“…you should find a space where the off- and on-line intersect”
Ultimately, even if brands are naturally aligned with social commerce, Geden says that its rapid growth provides an opportunity for marketers to re-imagine new shopping experiences. “Creatively playing with what this experience looks like in social requires up front knowledge about the platforms – a good rule of thumb is that Facebook is about things you have done, Twitter is about the right now and Pinterest is about things you are aspiring to,” he says. “This should help shape the context – Pinterest is an interesting example in that although it doesn’t provide social commerce per se, it does have a very snazzy visual search function which opens all manner of possibilities – especially for the home furnishing market. IKEA are already investing in this.”
“Let’s not forget, too,” he says, “the pandemic has impacted the high street irrevocably. Looking for different ways to engage customer who would have used ‘traditional’ bricks and mortar is of paramount importance right now.”

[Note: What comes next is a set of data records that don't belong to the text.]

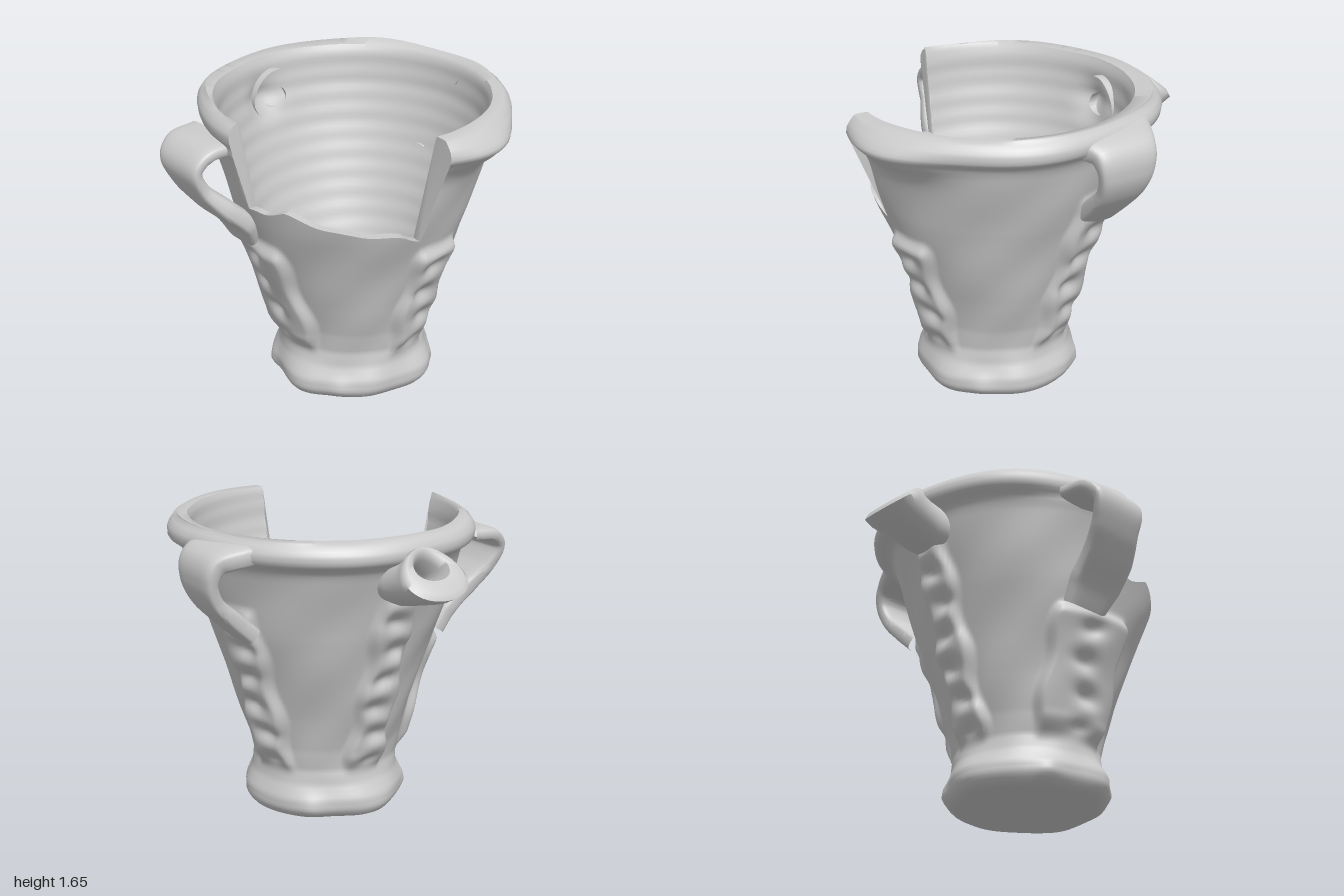
import * as THREE from 'three';
import { toCreasedNormals } from 'three/addons/utils/BufferGeometryUtils.js';

const CX = 0.11, CZ = -0.02, TAU = Math.PI * 2;

// Linear interpolation in a table of [key, value] pairs
function lookup(table, k) {
  if (k <= table[0][0]) return table[0][1];
  for (let i = 1; i < table.length; i++) {
    const [a, va] = table[i - 1], [b, vb] = table[i];
    if (k <= b) return va + (vb - va) * (k - a) / (b - a);
  }
  return table[table.length - 1][1];
}
const gauss = (d, w) => Math.exp(-(d * d) / (w * w));
const smooth = THREE.MathUtils.smoothstep;
const wrap = a => Math.atan2(Math.sin(a), Math.cos(a));

// Skin of rows x cols points; each row is a closed loop
function skin(rows, cols, point, crease) {
  const pos = [], idx = [];
  for (let r = 0; r < rows; r++)
    for (let c = 0; c < cols; c++) pos.push(...point(r, (c / cols) * TAU));
  for (let r = 0; r < rows - 1; r++)
    for (let c = 0; c < cols; c++) {
      const d = (c + 1) % cols;
      const a = r * cols + c, b = r * cols + d, e = a + cols, f = b + cols;
      idx.push(a, b, f, a, f, e);
    }
  const g = new THREE.BufferGeometry();
  g.setAttribute('position', new THREE.Float32BufferAttribute(pos, 3));
  g.setIndex(idx);
  return toCreasedNormals(g, crease);
}

// Wall profiles: height -> radius
const OUTER = [[0, 0.38], [0.02, 0.42], [0.06, 0.445], [0.12, 0.445], [0.2, 0.41], [0.28, 0.397], [0.4, 0.42],
  [0.6, 0.48], [0.8, 0.545], [1.07, 0.635], [1.2, 0.675], [1.43, 0.745], [1.49, 0.77],
  [1.53, 0.81], [1.58, 0.815], [1.62, 0.79], [1.64, 0.76]];
const INNER = [[0.28, 0.285], [0.33, 0.32], [0.6, 0.42], [1, 0.56], [1.2, 0.628], [1.43, 0.69],
  [1.5, 0.7], [1.6, 0.712], [1.64, 0.73]];

// Thumbed clay strips: angle, half width, bottom, top
const STRIPS = [[-0.12, 0.25, 0.24, 0.97], [1.73, 0.15, 0.22, 0.97],
  [-1.57, 0.13, 0.24, 1.45], [-2.86, 0.14, 0.24, 1.25]];

// Broken edge: angle (0 = front, growing towards +x) -> height
const BREAK = [[0.02, 1.16], [0.2, 1.17], [0.4, 1.22], [0.65, 1.17], [0.85, 1.13], [1.1, 1.1], [1.3, 1.08], [1.48, 1.02]];

function topAt(th) {
  const a = wrap(th);
  if (a > 0.01 && a < 1.48) return lookup(BREAK, a) + 0.005 * Math.sin(a * 17);
  return 1.64 + 0.008 * Math.sin(2 * a + 1) + 0.005 * Math.sin(7 * a);
}

function outerRadius(y, th) {
  const a = wrap(th);
  let r = lookup(OUTER, y);
  // lumpy foot with pinched corners
  r += (0.012 * Math.sin(4 * a + 0.6) + 0.008 * Math.sin(7 * a)) * (1 - smooth(y, 0.1, 0.27));
  for (const c of [0.75, 2.4, -2.3, -0.5]) r += 0.018 * gauss(wrap(a - c), 0.15) * gauss(y - 0.07, 0.06);
  // wall slightly fuller between the front and +x side
  r += 0.035 * gauss(wrap(a - 0.55), 0.8) * gauss(y - 1.15, 0.3);
  // uneven rim, fuller on the spout side and back, and the scar of a lost handle
  r += smooth(y, 1.46, 1.54) * (0.045 * Math.max(0, -Math.sin(a)) - 0.035 * Math.max(0, Math.cos(a)) + 0.02 * Math.max(0, -Math.cos(a)) + 0.008 * Math.sin(5 * a));
  r += 0.09 * gauss(wrap(a - 1.83), 0.34) * gauss(y - 1.5, 0.09);
  r += 0.004 * Math.sin(3 * a + 9 * y) + 0.003 * Math.sin(8 * a - 14 * y);
  for (const [ang, half, y0, y1] of STRIPS) {
    const d = wrap(a - ang) * r;
    const w = half + 0.015 * Math.sin(y * 17 + ang * 3);
    const m = (1 - smooth(Math.abs(d), w - 0.06, w)) * smooth(y, y0, y0 + 0.13) * (1 - smooth(y, y1 - 0.09, y1));
    const row = ((y - y0) / 0.17) % 1 - 0.5;
    r += m * (0.055 - 0.04 * gauss(row, 0.28) * gauss(d + 0.03 * Math.sin(y * 11), 0.07));
  }
  return r;
}

function innerRadius(y, th) {
  const spoutHole = 0.05 * gauss(wrap(th + 1.45), 0.14) * gauss(y - 1.4, 0.09);
  const fuller = 0.035 * gauss(wrap(th - 0.55), 0.8) * gauss(y - 1.15, 0.3);
  return lookup(INNER, y) + 0.002 * Math.sin(y * 60 + th) + spoutHole + fuller;
}

// Vessel: foot, outer wall, rim or broken edge, inner wall and floor in one skin
function vessel() {
  const NO = 100, NI = 60;
  return skin(NO + NI + 4, 260, (row, th) => {
    const top = topAt(th);
    let r, y, shift = 0;
    if (row === 0) { r = 0; y = 0.015; }
    else if (row <= NO + 1) {
      y = Math.min(((row - 1) / NO) * 1.655, top);
      r = outerRadius(y, th);
    } else if (row <= NO + NI + 2) {
      const t = (row - NO - 2) / NI;
      y = Math.min(1.635 - t * 1.355, top);
      r = innerRadius(y, th);
      shift = 0.04 * (1 - smooth(y, 0.25, 0.9));
    } else { r = 0; y = 0.31; shift = 0.04; }
    return [CX + shift + r * Math.sin(th), y, CZ - shift + r * Math.cos(th)];
  }, 0.95);
}

// Strap handle: stations of [x, y, z, half width, half thickness], bottom to top
function strap(stations) {
  const curve = new THREE.CatmullRomCurve3(stations.map(s => new THREE.Vector3(s[0], s[1], s[2])));
  const n = 36, last = stations.length - 1, flat = v => Math.sign(v) * Math.sqrt(Math.abs(v));
  return skin(n + 1, 32, (i, ph) => {
    const t = i / n, p = curve.getPoint(t), q = curve.getTangent(t);
    const k = Math.min(Math.floor(t * last), last - 1);
    const mix = j => THREE.MathUtils.lerp(stations[k][j], stations[k + 1][j], t * last - k);
    const l = Math.hypot(q.y, q.z);
    const side = flat(Math.sin(ph)) * mix(3);
    const out = flat(Math.cos(ph)) * mix(4);
    return [p.x + side, p.y - out * q.z / l, p.z + out * q.y / l];
  }, 0.9);
}

// Spout: rings of [x, y, tilt, half height, half width], out over the lip and back inside
function spout() {
  const rings = [[-0.55, 1.42, 0, 0.14, 0.15], [-0.66, 1.42, 0.15, 0.14, 0.15], [-0.75, 1.435, 0.5, 0.135, 0.16],
    [-0.83, 1.455, 0.8, 0.15, 0.175], [-0.865, 1.485, 0.87, 0.165, 0.18], [-0.87, 1.505, 0.87, 0.145, 0.155],
    [-0.84, 1.525, 0.87, 0.095, 0.1], [-0.81, 1.48, 0.8, 0.07, 0.08], [-0.7, 1.42, 0.3, 0.06, 0.07],
    [-0.56, 1.4, 0, 0.06, 0.07]];
  return skin(rings.length, 36, (i, ph) => {
    const [x, y, tilt, a, b] = rings[i];
    const u = a * Math.cos(ph), w = b * Math.sin(ph) * (1 - 0.18 * Math.cos(ph));
    return [x + u * Math.sin(tilt), y + u * Math.cos(tilt), -0.01 - w];
  }, 1.1);
}

export function createModel() {
  const group = new THREE.Group();
  const clay = new THREE.MeshStandardMaterial({ color: 0xcccccc });
  const add = (name, geometry) => {
    const mesh = new THREE.Mesh(geometry, clay);
    mesh.name = name;
    group.add(mesh);
    return mesh;
  };

  add('vessel', vessel());
  add('spout', spout());
  add('frontHandle', strap([[-0.04, 0.93, 0.57, 0.13, 0.05], [-0.03, 1.05, 0.645, 0.16, 0.055],
    [-0.05, 1.16, 0.76, 0.16, 0.055], [-0.1, 1.28, 0.865, 0.155, 0.04], [-0.12, 1.39, 0.905, 0.17, 0.035],
    [-0.13, 1.46, 0.84, 0.19, 0.04], [-0.13, 1.48, 0.69, 0.2, 0.04]]));
  const back = add('backHandle', strap([[0.1, 1.1, 0.64, 0.12, 0.05], [0.1, 1.2, 0.75, 0.13, 0.05],
    [0.1, 1.31, 0.86, 0.14, 0.042], [0.1, 1.42, 0.9, 0.16, 0.042], [0.1, 1.51, 0.87, 0.18, 0.06],
    [0.1, 1.56, 0.72, 0.26, 0.065]]));
  back.rotation.y = Math.PI;
  return group;
}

“People look for social proof for adopting and buying new things – the social commerce world is going to get big quickly and you should find a space where the off- and on-line intersect. Initially we may see, for example in the automotive space, fewer, fuller and more experience-led showrooms. Volkswagen have pioneered this already moving into the Bullring shopping centre alongside their out-of-town car dealerships.”
Ultimately, he says, “there is immediate social proof for your customer’s friends and families to see. This should help rapidly expand adoption – the shopping trolley first used in 1937 needed the store owner to employ actors to push around a trolley so people did not have to be pioneers of this wacky new shopping experience….”

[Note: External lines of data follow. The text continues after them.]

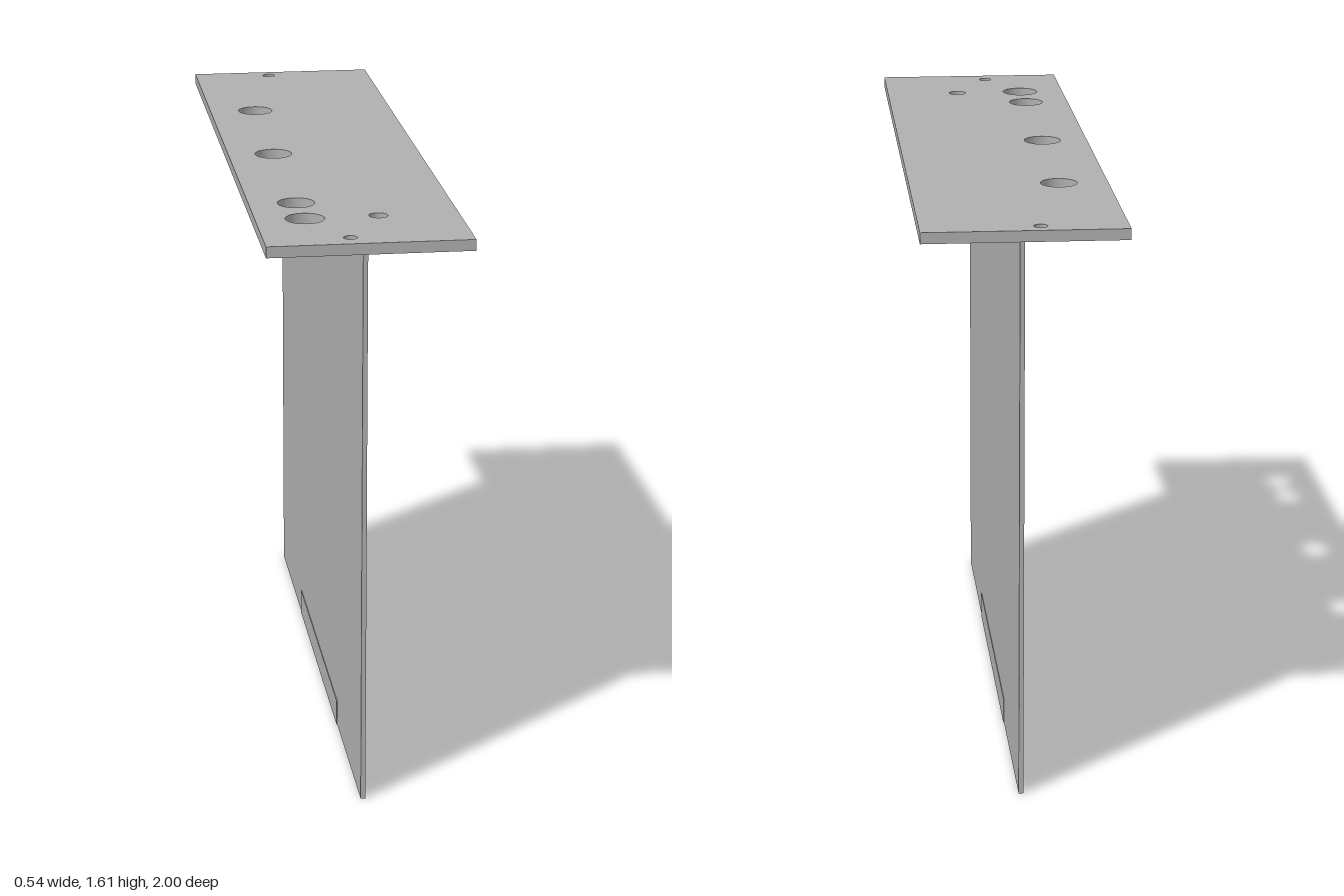
import * as THREE from 'three';

export function createModel() {
  const group = new THREE.Group();
  const metal = new THREE.MeshStandardMaterial({ color: 0xb0b0b0 });
  metal.name = 'plain grey metal';

  const add = (name, geometry) => {
    const mesh = new THREE.Mesh(geometry, metal);
    mesh.name = name;
    group.add(mesh);
  };

  // Box given by its extents on each axis
  const block = (name, [x0, x1], [y0, y1], [z0, z1]) => {
    const g = new THREE.BoxGeometry(x1 - x0, y1 - y0, z1 - z0);
    g.translate((x0 + x1) / 2, (y0 + y1) / 2, (z0 + z1) / 2);
    add(name, g);
  };

  // Top plate with through holes: [x, z, radius]
  const holes = [
    [-0.136, -0.483, 0.05],
    [-0.142, 0.048, 0.052],
    [-0.143, 0.585, 0.05],
    [-0.139, 0.744, 0.052],
    [0.056, 0.738, 0.025],
    [-0.042, -0.953, 0.018],
    [-0.046, 0.94, 0.018],
  ];
  const outline = new THREE.Shape();
  outline.moveTo(-0.27, -1).lineTo(0.27, -1).lineTo(0.27, 1).lineTo(-0.27, 1).closePath();
  for (const [x, z, r] of holes) {
    outline.holes.push(new THREE.Path().absarc(x, -z, r, 0, Math.PI * 2, true));
  }
  const plate = new THREE.ExtrudeGeometry(outline, { depth: 0.03, bevelEnabled: false, curveSegments: 32 });
  plate.rotateX(-Math.PI / 2);
  plate.translate(0, 1.58, 0);
  add('topPlate', plate);

  // Hanging sheet, folded over to one side under the plate
  block('hangingSheet', [-0.007, 0.006], [0, 1.58], [-0.9, 0.9]);
  block('foldedFlange', [0.006, 0.12], [1.566, 1.58], [-0.9, 0.9]);

  // Thin band around the middle of the lower edge
  block('lowerEdgeBand', [-0.009, 0.008], [0, 0.075], [-0.42, 0.42]);

  return group;
}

Social commerce and the metaverse
Finally, I asked about the rising trend of live commerce, and whether entertainment and ‘experience’ is taking precedence over functionality for ecommerce brands, e.g., delivery or fast checkout. Geden says that, while functionality is most important right now and should not be sacrificed in place of entertainment, there are some examples of brands that play with both for an all-round better experience.
“Lego’s chatbot, ‘Ralph’, for example, is there to help people buy gifts from the Lego store and the ability to make a more entertaining character with a life of its own is just waiting to take off.”
“Although some platforms are looking to old ideas and moving them online – for example Amazon Live looks a bit like QVC – whether you consider QVC entertainment is neither here nor there, but some consumers may find this entertaining. The same with influencers.”
Interestingly, Geden is reluctant to name a brand that has convinced him to buy on social, however, he is bullish about how social commerce might evolve in future, naming the metaverse as one trend that will dramatically shape the industry.
“As more people look to social commerce, it will gain ground and bring with it the investment and adoption of the technologies to make it better,” he says. “Digital clothing may be the vanguard of a fuller immersive experience incorporating user avatars. Snap is already working with retailers in this instance. One can assume that NFTs may find a more tangible use here, in the same way it took a pandemic to get us using QR codes…”